EU27 was 39.3% in 2008, the first year of the economic and financial crisis,
compared with 39.7% in 2007. The EU27
tax ratio was 40.6% in 2000, fell to 38.9% in 2004 and then rose until 2007.
The ratio is
more than one third above the levels
recorded in the US and Japan.
The overall tax ratio in the Eurozone (EA16) fell to 39.7% in 2008 compared with
40.4% in 2007. Since 2000, taxes in the Eurozone have followed a similar trend
to the EU27, although at a slightly
In comparison with the rest of the world, the
EU27 tax ratio remains generally high
and more than one third above the levels recorded in the US and Japan. However,
the tax burden varies significantly between Member States, ranging in 2008 from
less than 30% in Romania (28.0%), Latvia (28.9%), Slovakia (29.1%) and Ireland
(29.3%) - - Gross national product (GNP) which excludes the profits of the
dominant multinational sector in Ireland, is about 18% lower than GDP. Tax
as a ratio of GNP would have been 34% -- to almost 50% in Denmark
(48.2%) and Sweden (47.1%).
Between 2000 and 2008, the largest falls in
tax-to-GDP ratios were recorded in
Slovakia (from 34.1% in 2000 to 29.1% in 2008), Sweden (from 51.8% to 47.1%) and
Finland (from 47.2% to 43.1%), and the highest increases in Cyprus (from 30.0%
to 39.2%) and Malta (from 28.2% to
This information comes from the 2010 edition
of the publication Taxation trends in
the European Union issued by Eurostat, the statistical office of the European
Union and the Commission’s Directorate-General for Taxation and Customs Union.
This publication compiles tax indicators in a harmonised framework based on the
European System of Accounts (ESA 95), allowing accurate comparison of the tax
systems and tax policies between EU Member States.
This year's edition of the report introduces
data on cyclically-adjusted total tax revenues. Cyclical adjustment is a
statistical technique that allows an assessment of to what extent the changes in
the tax ratios are due to cyclical factors and to what extent they reflect
permanent developments such as tax hikes or cuts. The cyclically-adjusted data
indicate that the marked pickup in the tax ratio recorded in 2004-2007 was
essentially due to the economic upswing in that period. The report also includes
a full overview of the tax measures taken by Member States to counteract the
effects of the crisis, with a quantification of their budgetary impact.
Highest implicit tax rates on labour in Italy, on consumption
in Denmark and on capital in the United Kingdom

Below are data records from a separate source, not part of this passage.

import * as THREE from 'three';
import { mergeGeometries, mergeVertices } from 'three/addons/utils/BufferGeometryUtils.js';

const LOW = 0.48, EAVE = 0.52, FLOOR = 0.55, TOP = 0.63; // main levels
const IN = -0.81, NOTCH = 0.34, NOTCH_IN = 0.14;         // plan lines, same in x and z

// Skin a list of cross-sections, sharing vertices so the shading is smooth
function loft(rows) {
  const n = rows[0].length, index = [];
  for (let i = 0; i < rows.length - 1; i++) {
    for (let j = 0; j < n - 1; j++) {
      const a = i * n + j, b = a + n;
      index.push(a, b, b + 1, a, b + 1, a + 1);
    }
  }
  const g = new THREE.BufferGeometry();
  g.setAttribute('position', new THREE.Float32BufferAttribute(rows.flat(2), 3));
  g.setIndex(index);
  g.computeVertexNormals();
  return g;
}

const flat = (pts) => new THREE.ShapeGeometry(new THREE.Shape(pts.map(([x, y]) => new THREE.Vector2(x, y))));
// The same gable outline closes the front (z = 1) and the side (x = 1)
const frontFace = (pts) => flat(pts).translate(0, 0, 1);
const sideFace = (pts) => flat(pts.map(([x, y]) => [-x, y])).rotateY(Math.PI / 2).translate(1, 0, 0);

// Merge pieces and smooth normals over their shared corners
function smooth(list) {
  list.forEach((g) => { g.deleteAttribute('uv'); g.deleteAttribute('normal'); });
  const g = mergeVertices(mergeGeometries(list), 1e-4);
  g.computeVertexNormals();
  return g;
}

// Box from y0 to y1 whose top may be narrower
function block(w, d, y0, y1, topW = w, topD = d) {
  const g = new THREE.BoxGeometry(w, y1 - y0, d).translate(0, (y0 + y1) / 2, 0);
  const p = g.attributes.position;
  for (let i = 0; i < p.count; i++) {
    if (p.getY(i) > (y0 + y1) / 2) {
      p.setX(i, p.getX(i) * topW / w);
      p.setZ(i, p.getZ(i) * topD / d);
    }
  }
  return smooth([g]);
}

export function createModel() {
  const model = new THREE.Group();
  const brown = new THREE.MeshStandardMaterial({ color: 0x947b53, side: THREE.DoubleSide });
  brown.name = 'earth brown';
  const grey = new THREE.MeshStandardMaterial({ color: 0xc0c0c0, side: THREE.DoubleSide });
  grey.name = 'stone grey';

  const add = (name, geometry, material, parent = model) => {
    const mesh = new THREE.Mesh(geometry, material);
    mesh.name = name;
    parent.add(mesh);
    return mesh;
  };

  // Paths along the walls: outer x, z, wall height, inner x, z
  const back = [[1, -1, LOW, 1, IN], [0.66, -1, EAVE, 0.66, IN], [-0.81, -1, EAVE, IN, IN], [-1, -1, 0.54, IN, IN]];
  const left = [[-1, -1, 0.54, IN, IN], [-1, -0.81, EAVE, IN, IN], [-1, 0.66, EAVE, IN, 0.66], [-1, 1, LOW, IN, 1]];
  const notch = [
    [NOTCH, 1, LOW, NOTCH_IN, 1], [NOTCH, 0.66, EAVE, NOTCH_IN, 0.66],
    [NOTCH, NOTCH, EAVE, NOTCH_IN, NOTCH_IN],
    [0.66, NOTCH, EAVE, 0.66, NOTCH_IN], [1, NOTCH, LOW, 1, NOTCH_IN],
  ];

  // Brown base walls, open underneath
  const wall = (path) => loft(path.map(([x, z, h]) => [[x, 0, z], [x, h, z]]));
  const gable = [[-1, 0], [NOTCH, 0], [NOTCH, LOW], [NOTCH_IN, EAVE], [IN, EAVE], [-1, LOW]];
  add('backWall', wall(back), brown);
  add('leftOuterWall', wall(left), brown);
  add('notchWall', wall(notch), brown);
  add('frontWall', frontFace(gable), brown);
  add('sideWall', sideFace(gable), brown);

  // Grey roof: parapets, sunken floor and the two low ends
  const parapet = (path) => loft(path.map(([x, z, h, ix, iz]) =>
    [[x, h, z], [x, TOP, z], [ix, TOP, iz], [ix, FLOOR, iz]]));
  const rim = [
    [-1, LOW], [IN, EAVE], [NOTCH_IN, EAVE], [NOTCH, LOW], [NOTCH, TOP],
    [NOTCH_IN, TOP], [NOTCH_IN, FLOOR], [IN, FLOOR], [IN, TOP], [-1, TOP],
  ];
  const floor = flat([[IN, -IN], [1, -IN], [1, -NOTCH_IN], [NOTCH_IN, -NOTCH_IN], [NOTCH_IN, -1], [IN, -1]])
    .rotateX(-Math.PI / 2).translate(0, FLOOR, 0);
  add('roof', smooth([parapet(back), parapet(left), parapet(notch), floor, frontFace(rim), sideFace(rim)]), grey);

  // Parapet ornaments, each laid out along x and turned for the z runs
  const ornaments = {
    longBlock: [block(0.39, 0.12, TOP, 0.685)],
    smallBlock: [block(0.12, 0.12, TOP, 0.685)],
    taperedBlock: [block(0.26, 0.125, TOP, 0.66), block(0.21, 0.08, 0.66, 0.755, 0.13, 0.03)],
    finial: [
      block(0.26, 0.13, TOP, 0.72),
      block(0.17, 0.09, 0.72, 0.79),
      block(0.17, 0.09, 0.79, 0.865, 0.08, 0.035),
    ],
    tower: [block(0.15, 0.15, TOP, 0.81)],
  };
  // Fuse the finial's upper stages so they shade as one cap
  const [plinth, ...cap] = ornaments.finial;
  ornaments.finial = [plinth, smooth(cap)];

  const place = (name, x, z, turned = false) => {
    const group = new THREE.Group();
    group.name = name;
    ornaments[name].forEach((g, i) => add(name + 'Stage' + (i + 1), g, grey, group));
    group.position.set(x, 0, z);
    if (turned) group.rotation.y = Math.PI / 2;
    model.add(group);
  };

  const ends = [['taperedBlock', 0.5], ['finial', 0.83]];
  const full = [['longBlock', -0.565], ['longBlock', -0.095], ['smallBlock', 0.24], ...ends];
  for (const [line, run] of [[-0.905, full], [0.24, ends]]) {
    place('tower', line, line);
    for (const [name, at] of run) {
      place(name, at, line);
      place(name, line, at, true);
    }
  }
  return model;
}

The largest source of tax revenue in the EU27 is labour taxes, representing over 40% of
total tax receipts, followed by consumption taxes at roughly one quarter and
taxes on capital at just over one fifth.
The average implicit tax rate on labour, a
broad measure of the tax burden falling on work income, was almost unchanged in
the EU27 at 34.2% in 2008 compared
with 34.3% in 2007, after having declined from 35.8% in 2000. Among the Member
States, the implicit tax rate on labour ranged in 2008 from 20.2% in Malta,
24.5% in Cyprus and 24.6% in Ireland to 42.8% in Italy, 42.6% in Belgium and
42.4% in Hungary.
The average implicit tax rate on consumption
in the EU27, which had risen between
2001 and 2007, dropped to 21.5% in 2008 from 22.2% in 2007. In 2008, implicit
tax rates on consumption were lowest in Spain (14.1%), Greece (15.1%) and Italy
(16.4%), and highest in Denmark (32.4%), Sweden (28.4%) and Luxembourg (27.1%).
In the EU27, the average implicit tax rate on capital for
the Member States for which data are available was 26.1% in 2008 compared with
26.8% in 2007. The lowest implicit tax rates on capital were recorded in Estonia
(10.7%), Lithuania (12.4%) and Ireland (15.7%), and the highest in the United
Kingdom (45.9%), Denmark (43.1%) and France (38.8%).